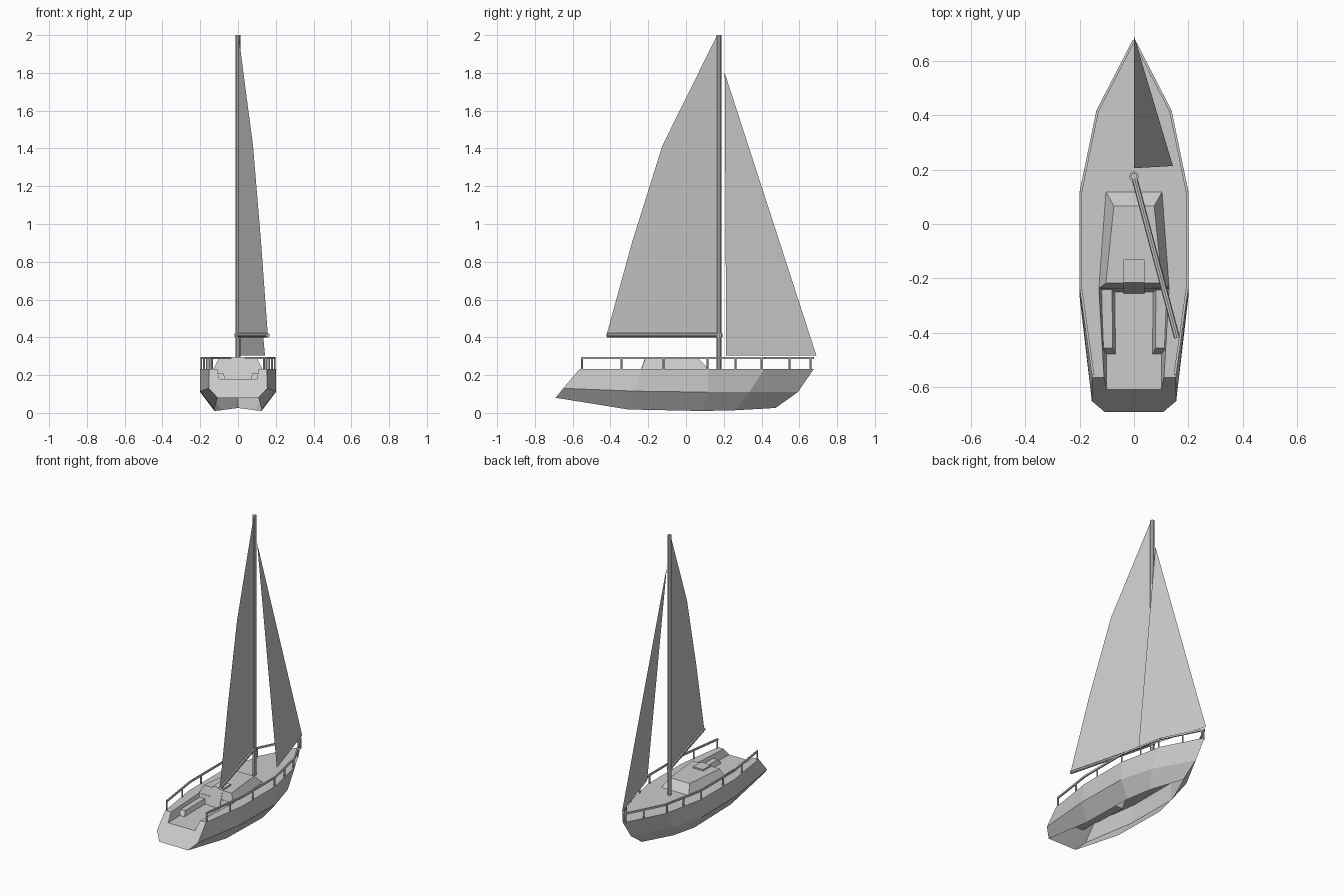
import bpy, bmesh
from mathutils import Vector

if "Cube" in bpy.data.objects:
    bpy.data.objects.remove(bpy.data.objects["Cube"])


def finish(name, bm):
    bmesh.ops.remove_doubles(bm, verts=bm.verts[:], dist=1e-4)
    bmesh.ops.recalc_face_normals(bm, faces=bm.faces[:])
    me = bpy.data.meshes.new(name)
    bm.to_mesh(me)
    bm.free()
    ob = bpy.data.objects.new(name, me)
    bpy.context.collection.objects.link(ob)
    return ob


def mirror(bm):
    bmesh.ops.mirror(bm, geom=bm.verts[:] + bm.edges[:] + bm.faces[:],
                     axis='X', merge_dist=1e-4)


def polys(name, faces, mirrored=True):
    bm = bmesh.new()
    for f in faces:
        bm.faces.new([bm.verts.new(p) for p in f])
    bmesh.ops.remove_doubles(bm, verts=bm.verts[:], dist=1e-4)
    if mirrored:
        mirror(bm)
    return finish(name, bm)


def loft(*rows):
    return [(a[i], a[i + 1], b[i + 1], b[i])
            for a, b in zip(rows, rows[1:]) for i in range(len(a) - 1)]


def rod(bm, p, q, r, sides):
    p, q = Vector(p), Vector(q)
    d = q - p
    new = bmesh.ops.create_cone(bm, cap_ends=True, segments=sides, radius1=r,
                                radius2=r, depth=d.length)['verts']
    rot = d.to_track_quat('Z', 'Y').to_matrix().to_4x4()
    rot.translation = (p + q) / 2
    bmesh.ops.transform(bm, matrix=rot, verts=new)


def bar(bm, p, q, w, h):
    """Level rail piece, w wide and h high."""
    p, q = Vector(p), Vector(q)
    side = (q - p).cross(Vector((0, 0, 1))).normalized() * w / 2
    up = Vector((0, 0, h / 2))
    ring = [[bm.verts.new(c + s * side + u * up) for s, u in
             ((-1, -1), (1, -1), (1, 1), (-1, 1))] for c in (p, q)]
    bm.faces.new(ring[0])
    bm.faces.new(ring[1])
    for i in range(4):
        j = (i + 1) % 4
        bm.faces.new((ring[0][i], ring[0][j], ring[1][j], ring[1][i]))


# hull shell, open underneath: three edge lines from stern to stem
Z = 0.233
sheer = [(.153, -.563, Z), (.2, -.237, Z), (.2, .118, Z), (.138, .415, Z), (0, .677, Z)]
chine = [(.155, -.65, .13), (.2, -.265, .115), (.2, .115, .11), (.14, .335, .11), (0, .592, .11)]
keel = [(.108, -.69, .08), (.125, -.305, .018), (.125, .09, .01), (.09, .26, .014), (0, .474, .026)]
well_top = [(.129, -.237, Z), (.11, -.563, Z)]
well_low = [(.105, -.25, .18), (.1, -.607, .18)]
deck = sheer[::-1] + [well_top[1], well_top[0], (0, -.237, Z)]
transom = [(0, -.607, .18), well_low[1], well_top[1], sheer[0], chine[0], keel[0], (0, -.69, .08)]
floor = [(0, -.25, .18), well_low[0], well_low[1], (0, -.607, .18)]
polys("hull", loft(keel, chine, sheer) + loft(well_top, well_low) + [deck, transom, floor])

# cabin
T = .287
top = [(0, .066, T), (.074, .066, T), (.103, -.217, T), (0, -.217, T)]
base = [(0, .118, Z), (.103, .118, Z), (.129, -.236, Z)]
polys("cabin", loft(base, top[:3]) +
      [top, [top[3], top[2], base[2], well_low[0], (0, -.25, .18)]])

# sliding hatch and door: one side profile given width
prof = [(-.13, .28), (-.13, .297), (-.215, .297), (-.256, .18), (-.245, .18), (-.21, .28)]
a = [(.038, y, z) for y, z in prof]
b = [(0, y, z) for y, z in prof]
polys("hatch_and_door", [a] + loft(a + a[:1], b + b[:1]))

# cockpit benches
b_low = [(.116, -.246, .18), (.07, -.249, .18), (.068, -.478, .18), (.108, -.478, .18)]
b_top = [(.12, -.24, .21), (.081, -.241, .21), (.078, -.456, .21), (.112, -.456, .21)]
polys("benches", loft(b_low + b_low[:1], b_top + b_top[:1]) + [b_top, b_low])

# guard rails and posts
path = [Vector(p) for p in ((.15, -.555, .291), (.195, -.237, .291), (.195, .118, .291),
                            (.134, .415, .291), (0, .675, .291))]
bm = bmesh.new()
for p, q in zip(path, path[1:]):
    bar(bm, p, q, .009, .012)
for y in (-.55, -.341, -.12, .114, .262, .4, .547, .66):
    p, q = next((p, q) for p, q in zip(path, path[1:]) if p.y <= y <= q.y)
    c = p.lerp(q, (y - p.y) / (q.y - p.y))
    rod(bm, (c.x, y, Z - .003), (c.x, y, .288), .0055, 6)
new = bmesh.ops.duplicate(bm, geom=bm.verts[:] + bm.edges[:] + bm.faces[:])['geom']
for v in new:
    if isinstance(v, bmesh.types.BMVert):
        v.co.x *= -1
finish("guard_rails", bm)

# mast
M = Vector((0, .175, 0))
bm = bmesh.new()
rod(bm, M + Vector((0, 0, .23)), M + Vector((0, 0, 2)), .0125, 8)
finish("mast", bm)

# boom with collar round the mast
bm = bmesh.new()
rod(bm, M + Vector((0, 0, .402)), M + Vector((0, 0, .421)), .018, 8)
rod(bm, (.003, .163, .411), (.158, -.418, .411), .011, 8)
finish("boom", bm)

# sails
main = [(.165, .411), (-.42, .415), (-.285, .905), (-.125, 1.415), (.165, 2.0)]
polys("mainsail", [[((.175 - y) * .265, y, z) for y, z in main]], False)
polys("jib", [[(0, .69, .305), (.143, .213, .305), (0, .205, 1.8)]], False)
-------
[TO DO] Pictures stay out, but every record above is to be returned exactly.

[RESPONSE FOR THIS EXERCISE]
import bpy, bmesh
from mathutils import Vector

if "Cube" in bpy.data.objects:
    bpy.data.objects.remove(bpy.data.objects["Cube"])


def finish(name, bm):
    bmesh.ops.remove_doubles(bm, verts=bm.verts[:], dist=1e-4)
    bmesh.ops.recalc_face_normals(bm, faces=bm.faces[:])
    me = bpy.data.meshes.new(name)
    bm.to_mesh(me)
    bm.free()
    ob = bpy.data.objects.new(name, me)
    bpy.context.collection.objects.link(ob)
    return ob


def mirror(bm):
    bmesh.ops.mirror(bm, geom=bm.verts[:] + bm.edges[:] + bm.faces[:],
                     axis='X', merge_dist=1e-4)


def polys(name, faces, mirrored=True):
    bm = bmesh.new()
    for f in faces:
        bm.faces.new([bm.verts.new(p) for p in f])
    bmesh.ops.remove_doubles(bm, verts=bm.verts[:], dist=1e-4)
    if mirrored:
        mirror(bm)
    return finish(name, bm)


def loft(*rows):
    return [(a[i], a[i + 1], b[i + 1], b[i])
            for a, b in zip(rows, rows[1:]) for i in range(len(a) - 1)]


def rod(bm, p, q, r, sides):
    p, q = Vector(p), Vector(q)
    d = q - p
    new = bmesh.ops.create_cone(bm, cap_ends=True, segments=sides, radius1=r,
                                radius2=r, depth=d.length)['verts']
    rot = d.to_track_quat('Z', 'Y').to_matrix().to_4x4()
    rot.translation = (p + q) / 2
    bmesh.ops.transform(bm, matrix=rot, verts=new)


def bar(bm, p, q, w, h):
    """Level rail piece, w wide and h high."""
    p, q = Vector(p), Vector(q)
    side = (q - p).cross(Vector((0, 0, 1))).normalized() * w / 2
    up = Vector((0, 0, h / 2))
    ring = [[bm.verts.new(c + s * side + u * up) for s, u in
             ((-1, -1), (1, -1), (1, 1), (-1, 1))] for c in (p, q)]
    bm.faces.new(ring[0])
    bm.faces.new(ring[1])
    for i in range(4):
        j = (i + 1) % 4
        bm.faces.new((ring[0][i], ring[0][j], ring[1][j], ring[1][i]))


# hull shell, open underneath: three edge lines from stern to stem
Z = 0.233
sheer = [(.153, -.563, Z), (.2, -.237, Z), (.2, .118, Z), (.138, .415, Z), (0, .677, Z)]
chine = [(.155, -.65, .13), (.2, -.265, .115), (.2, .115, .11), (.14, .335, .11), (0, .592, .11)]
keel = [(.108, -.69, .08), (.125, -.305, .018), (.125, .09, .01), (.09, .26, .014), (0, .474, .026)]
well_top = [(.129, -.237, Z), (.11, -.563, Z)]
well_low = [(.105, -.25, .18), (.1, -.607, .18)]
deck = sheer[::-1] + [well_top[1], well_top[0], (0, -.237, Z)]
transom = [(0, -.607, .18), well_low[1], well_top[1], sheer[0], chine[0], keel[0], (0, -.69, .08)]
floor = [(0, -.25, .18), well_low[0], well_low[1], (0, -.607, .18)]
polys("hull", loft(keel, chine, sheer) + loft(well_top, well_low) + [deck, transom, floor])

# cabin
T = .287
top = [(0, .066, T), (.074, .066, T), (.103, -.217, T), (0, -.217, T)]
base = [(0, .118, Z), (.103, .118, Z), (.129, -.236, Z)]
polys("cabin", loft(base, top[:3]) +
      [top, [top[3], top[2], base[2], well_low[0], (0, -.25, .18)]])

# sliding hatch and door: one side profile given width
prof = [(-.13, .28), (-.13, .297), (-.215, .297), (-.256, .18), (-.245, .18), (-.21, .28)]
a = [(.038, y, z) for y, z in prof]
b = [(0, y, z) for y, z in prof]
polys("hatch_and_door", [a] + loft(a + a[:1], b + b[:1]))

# cockpit benches
b_low = [(.116, -.246, .18), (.07, -.249, .18), (.068, -.478, .18), (.108, -.478, .18)]
b_top = [(.12, -.24, .21), (.081, -.241, .21), (.078, -.456, .21), (.112, -.456, .21)]
polys("benches", loft(b_low + b_low[:1], b_top + b_top[:1]) + [b_top, b_low])

# guard rails and posts
path = [Vector(p) for p in ((.15, -.555, .291), (.195, -.237, .291), (.195, .118, .291),
                            (.134, .415, .291), (0, .675, .291))]
bm = bmesh.new()
for p, q in zip(path, path[1:]):
    bar(bm, p, q, .009, .012)
for y in (-.55, -.341, -.12, .114, .262, .4, .547, .66):
    p, q = next((p, q) for p, q in zip(path, path[1:]) if p.y <= y <= q.y)
    c = p.lerp(q, (y - p.y) / (q.y - p.y))
    rod(bm, (c.x, y, Z - .003), (c.x, y, .288), .0055, 6)
new = bmesh.ops.duplicate(bm, geom=bm.verts[:] + bm.edges[:] + bm.faces[:])['geom']
for v in new:
    if isinstance(v, bmesh.types.BMVert):
        v.co.x *= -1
finish("guard_rails", bm)

# mast
M = Vector((0, .175, 0))
bm = bmesh.new()
rod(bm, M + Vector((0, 0, .23)), M + Vector((0, 0, 2)), .0125, 8)
finish("mast", bm)

# boom with collar round the mast
bm = bmesh.new()
rod(bm, M + Vector((0, 0, .402)), M + Vector((0, 0, .421)), .018, 8)
rod(bm, (.003, .163, .411), (.158, -.418, .411), .011, 8)
finish("boom", bm)

# sails
main = [(.165, .411), (-.42, .415), (-.285, .905), (-.125, 1.415), (.165, 2.0)]
polys("mainsail", [[((.175 - y) * .265, y, z) for y, z in main]], False)
polys("jib", [[(0, .69, .305), (.143, .213, .305), (0, .205, 1.8)]], False)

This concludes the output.